### Work item
In the records below, find the line holding "mesh = bpy.data.meshes.new(name)" and the line holding "j = (i + 1) % len(a)". Set down both, with every line between them, exactly.

[[ Information given, beginning ]]

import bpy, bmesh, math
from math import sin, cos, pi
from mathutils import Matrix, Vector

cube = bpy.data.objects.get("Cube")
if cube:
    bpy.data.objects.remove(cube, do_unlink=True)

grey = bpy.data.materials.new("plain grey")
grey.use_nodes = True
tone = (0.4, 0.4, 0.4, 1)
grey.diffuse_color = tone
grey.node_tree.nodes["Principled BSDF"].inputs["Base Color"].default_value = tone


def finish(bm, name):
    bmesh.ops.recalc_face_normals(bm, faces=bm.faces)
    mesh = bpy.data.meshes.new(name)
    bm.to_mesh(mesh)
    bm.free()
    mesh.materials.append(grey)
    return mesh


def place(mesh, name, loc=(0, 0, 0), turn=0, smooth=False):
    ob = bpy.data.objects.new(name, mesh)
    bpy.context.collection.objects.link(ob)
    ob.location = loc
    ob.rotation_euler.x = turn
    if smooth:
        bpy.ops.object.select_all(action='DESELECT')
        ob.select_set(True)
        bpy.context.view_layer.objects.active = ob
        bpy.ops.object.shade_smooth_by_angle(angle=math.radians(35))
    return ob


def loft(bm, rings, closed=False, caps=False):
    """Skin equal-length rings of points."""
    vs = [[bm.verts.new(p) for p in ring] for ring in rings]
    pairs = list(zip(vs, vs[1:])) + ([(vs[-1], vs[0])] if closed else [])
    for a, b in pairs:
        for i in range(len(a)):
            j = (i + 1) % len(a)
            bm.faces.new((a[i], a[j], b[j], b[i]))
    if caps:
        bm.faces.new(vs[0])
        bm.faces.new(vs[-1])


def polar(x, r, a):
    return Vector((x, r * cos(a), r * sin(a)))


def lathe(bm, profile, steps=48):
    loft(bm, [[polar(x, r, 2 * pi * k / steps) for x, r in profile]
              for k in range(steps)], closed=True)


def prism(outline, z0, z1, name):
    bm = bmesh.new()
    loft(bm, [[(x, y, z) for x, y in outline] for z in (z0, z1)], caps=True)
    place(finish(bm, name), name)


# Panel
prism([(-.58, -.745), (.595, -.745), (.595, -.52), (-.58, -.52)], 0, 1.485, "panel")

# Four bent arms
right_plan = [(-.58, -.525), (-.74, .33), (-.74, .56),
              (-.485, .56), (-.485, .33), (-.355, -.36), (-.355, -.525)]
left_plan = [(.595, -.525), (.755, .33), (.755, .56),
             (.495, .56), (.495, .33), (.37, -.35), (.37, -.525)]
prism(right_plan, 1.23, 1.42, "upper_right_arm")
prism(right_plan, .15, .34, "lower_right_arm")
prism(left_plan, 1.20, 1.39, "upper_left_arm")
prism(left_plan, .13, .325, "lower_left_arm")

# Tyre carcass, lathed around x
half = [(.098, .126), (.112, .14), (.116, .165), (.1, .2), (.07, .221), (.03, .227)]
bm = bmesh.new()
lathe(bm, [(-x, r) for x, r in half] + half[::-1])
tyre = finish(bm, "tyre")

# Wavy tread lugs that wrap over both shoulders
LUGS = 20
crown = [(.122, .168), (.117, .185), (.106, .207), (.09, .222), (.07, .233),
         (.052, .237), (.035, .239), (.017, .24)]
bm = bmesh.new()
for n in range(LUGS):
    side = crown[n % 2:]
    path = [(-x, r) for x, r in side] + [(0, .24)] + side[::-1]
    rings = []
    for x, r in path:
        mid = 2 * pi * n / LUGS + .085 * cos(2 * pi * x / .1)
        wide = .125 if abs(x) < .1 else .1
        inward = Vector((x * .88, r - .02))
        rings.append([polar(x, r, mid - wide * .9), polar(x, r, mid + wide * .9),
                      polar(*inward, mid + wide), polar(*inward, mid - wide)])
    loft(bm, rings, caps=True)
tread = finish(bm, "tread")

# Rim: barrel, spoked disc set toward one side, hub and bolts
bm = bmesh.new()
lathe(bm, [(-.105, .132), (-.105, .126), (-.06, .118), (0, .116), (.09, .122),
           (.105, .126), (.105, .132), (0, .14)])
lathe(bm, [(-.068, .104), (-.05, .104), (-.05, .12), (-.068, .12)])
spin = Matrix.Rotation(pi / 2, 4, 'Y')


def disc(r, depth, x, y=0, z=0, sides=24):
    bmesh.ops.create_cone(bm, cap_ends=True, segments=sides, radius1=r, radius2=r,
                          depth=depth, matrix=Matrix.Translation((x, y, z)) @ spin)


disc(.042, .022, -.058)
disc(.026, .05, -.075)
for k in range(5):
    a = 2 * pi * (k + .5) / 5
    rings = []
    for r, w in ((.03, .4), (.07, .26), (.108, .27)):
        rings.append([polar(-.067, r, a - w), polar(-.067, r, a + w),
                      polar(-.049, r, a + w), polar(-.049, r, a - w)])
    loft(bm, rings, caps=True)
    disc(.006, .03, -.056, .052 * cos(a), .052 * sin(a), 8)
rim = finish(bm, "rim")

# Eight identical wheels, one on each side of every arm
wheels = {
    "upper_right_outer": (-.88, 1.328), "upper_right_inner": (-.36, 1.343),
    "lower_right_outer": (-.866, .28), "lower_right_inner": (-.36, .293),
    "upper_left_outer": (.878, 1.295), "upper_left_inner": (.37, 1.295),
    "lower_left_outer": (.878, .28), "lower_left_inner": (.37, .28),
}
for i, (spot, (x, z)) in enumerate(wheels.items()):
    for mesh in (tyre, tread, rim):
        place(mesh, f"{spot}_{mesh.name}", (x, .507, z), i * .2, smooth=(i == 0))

[[ Information given, end ]]

### Exercise result
    mesh = bpy.data.meshes.new(name)
    bm.to_mesh(mesh)
    bm.free()
    mesh.materials.append(grey)
    return mesh


def place(mesh, name, loc=(0, 0, 0), turn=0, smooth=False):
    ob = bpy.data.objects.new(name, mesh)
    bpy.context.collection.objects.link(ob)
    ob.location = loc
    ob.rotation_euler.x = turn
    if smooth:
        bpy.ops.object.select_all(action='DESELECT')
        ob.select_set(True)
        bpy.context.view_layer.objects.active = ob
        bpy.ops.object.shade_smooth_by_angle(angle=math.radians(35))
    return ob


def loft(bm, rings, closed=False, caps=False):
    """Skin equal-length rings of points."""
    vs = [[bm.verts.new(p) for p in ring] for ring in rings]
    pairs = list(zip(vs, vs[1:])) + ([(vs[-1], vs[0])] if closed else [])
    for a, b in pairs:
        for i in range(len(a)):
            j = (i + 1) % len(a)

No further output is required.